Start of Records to use
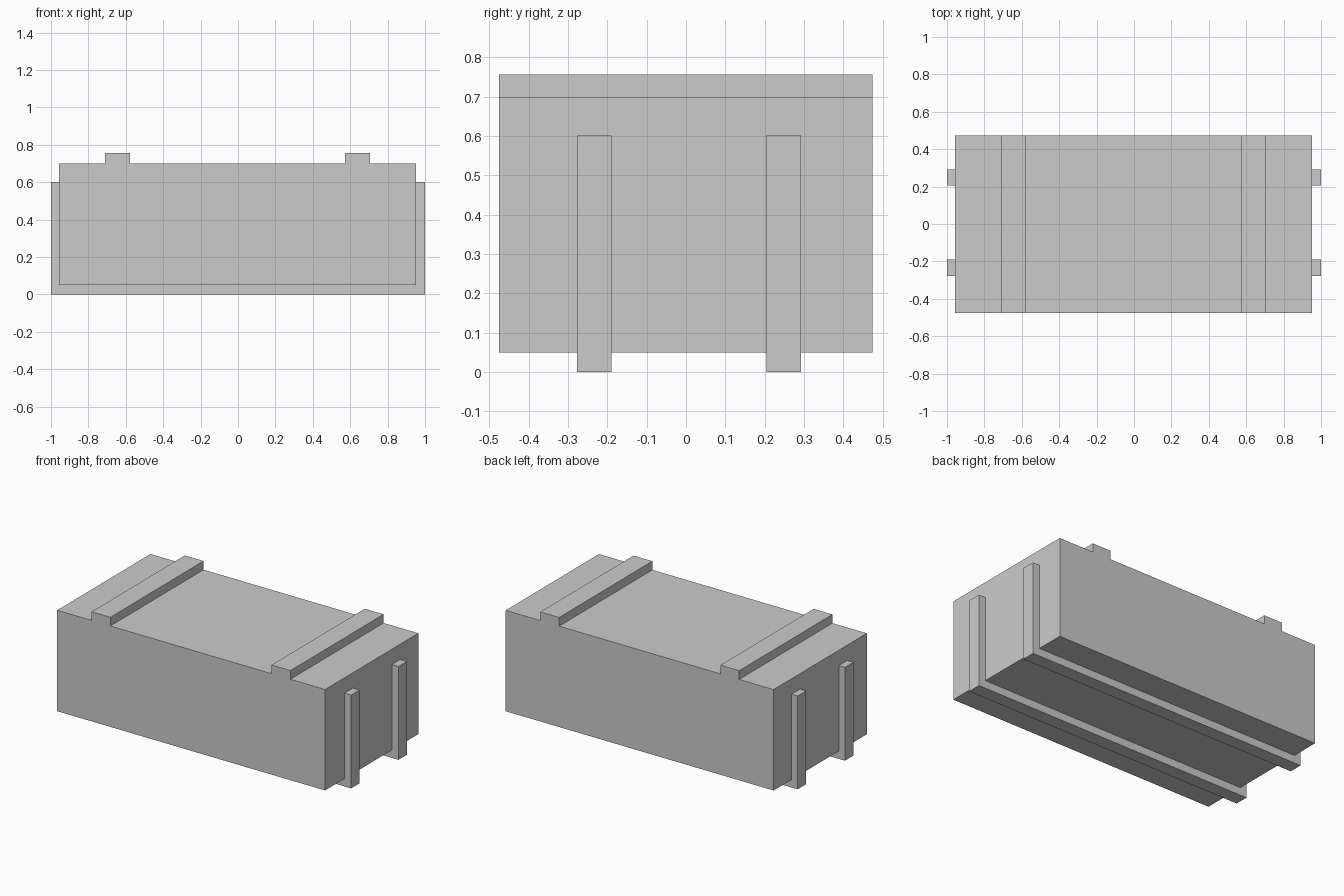
import bpy
import bmesh

if "Cube" in bpy.data.objects:
    bpy.data.objects.remove(bpy.data.objects["Cube"])


def extrude_profile(name, profile, y0, y1):
    """Solid made from an x-z outline swept from y0 to y1."""
    bm = bmesh.new()
    face = bm.faces.new([bm.verts.new((x, y0, z)) for x, z in profile])
    swept = bmesh.ops.extrude_face_region(bm, geom=[face], use_keep_orig=True)
    verts = [g for g in swept["geom"] if isinstance(g, bmesh.types.BMVert)]
    bmesh.ops.translate(bm, verts=verts, vec=(0, y1 - y0, 0))
    bmesh.ops.recalc_face_normals(bm, faces=bm.faces)
    mesh = bpy.data.meshes.new(name)
    bm.to_mesh(mesh)
    bm.free()
    obj = bpy.data.objects.new(name, mesh)
    bpy.context.collection.objects.link(obj)
    return obj


LEFT, RIGHT = -0.956, 0.953
BOTTOM, TOP, RIDGE = 0.05, 0.70, 0.756

# Crate body with two raised ridges across the lid
outline = [(LEFT, BOTTOM), (RIGHT, BOTTOM), (RIGHT, TOP)]
for x_right, x_left in ((0.706, 0.572), (-0.577, -0.711)):
    outline += [(x_right, TOP), (x_right, RIDGE), (x_left, RIDGE), (x_left, TOP)]
outline.append((LEFT, TOP))
extrude_profile("crate_body", outline, -0.475, 0.474)

# U-shaped runners: under the crate and up both ends
runner = [(-1, 0), (1, 0), (1, 0.601), (RIGHT, 0.601), (RIGHT, BOTTOM),
          (LEFT, BOTTOM), (LEFT, 0.601), (-1, 0.601)]
extrude_profile("front_runner", runner, -0.277, -0.19)
extrude_profile("back_runner", runner, 0.205, 0.292)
End of Records to use
● **What is needed**: When copying the listing above, begin at its first line and stop after the line with "bm = bmesh.new()", keeping each line exact and dropping the pictures.

● **Solution to the problem**:
import bpy
import bmesh

if "Cube" in bpy.data.objects:
    bpy.data.objects.remove(bpy.data.objects["Cube"])


def extrude_profile(name, profile, y0, y1):
    """Solid made from an x-z outline swept from y0 to y1."""
    bm = bmesh.new()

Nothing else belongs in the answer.